The early day pioneers and lumbermen and the forest had their story told by Rita Spiegel in the new rear room, while Rhea-Frances Tetley shared the story of the local forest animals, offered some hands-on experiences and explained some safety rules about the forest animals. All of this was coordinated by Cindy Burnett, as she helped the students rotate between the various stations in the museum, and Karen Parish.
Caleb, one of the third-graders, said, “I thought this was so much fun and I learned about the Indians today, too.” David, another student, said, “The animals were my favorite part. They look so real.” One girl said, “I want to bring my daddy back here. He will like it too.” Teacher Mr. Vaeske pointed out how one of the students on the field trip was mentioned in the Alpine Mountaineer newspaper in an article about the earthquake drill last month.
The students were well behaved and respectful of the docents who were trying to quickly share information with them. They asked many on-topic questions and shared personal experiences of living on the mountain and their forest experiences. The adults who accompanied them asked good questions, too, which added to the students’ experiences and helped keep them focused.
The Mountain History Museum is now closed for the summer season, except for Thanksgiving weekend, when they will be open from 11 a.m. to 4 p.m. and the weekend of the Blue Jay parade on Dec. 2 and 3. However, the museum offers prescheduled tours to any interested group –Scouts, church schools, seniors – and to those who request them, all yearlong, by making arrangements in advance either through their website, mtnmuseum.org, or by leaving a message on the phone at (909) 744-8625.

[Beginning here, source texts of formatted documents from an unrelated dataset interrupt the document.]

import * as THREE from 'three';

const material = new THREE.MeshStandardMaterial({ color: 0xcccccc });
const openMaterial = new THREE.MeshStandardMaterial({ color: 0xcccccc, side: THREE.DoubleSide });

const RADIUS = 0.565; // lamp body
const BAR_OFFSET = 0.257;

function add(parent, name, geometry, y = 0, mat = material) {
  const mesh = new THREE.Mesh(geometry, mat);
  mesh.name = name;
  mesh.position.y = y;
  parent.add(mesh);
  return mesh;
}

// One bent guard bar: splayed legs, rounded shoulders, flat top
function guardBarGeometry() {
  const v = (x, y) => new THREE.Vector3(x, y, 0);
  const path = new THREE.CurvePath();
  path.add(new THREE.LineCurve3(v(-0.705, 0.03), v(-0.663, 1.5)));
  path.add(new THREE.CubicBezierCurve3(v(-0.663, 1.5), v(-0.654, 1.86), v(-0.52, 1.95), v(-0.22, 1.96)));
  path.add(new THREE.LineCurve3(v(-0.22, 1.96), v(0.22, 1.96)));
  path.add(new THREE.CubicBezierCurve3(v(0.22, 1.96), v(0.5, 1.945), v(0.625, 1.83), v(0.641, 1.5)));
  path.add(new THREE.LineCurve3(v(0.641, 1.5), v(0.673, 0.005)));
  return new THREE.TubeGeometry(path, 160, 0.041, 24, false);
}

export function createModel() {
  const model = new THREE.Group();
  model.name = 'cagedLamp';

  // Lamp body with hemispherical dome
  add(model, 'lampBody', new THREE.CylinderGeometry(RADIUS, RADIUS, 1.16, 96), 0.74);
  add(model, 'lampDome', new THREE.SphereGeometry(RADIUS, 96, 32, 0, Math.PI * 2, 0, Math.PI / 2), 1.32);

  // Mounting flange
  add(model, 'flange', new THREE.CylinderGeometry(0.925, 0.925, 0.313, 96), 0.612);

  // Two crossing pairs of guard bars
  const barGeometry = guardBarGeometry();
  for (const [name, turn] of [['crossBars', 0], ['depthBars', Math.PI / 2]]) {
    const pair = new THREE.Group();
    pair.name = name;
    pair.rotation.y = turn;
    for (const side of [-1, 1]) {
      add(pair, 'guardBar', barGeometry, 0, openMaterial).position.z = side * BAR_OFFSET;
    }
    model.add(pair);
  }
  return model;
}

The museum is located at 27176 Peninsula Drive at the corner of Rhine Road in Lake Arrowhead. The Mountain History Museum is operated by volunteers of the Rim of the World Historical Society, which was established in 1986.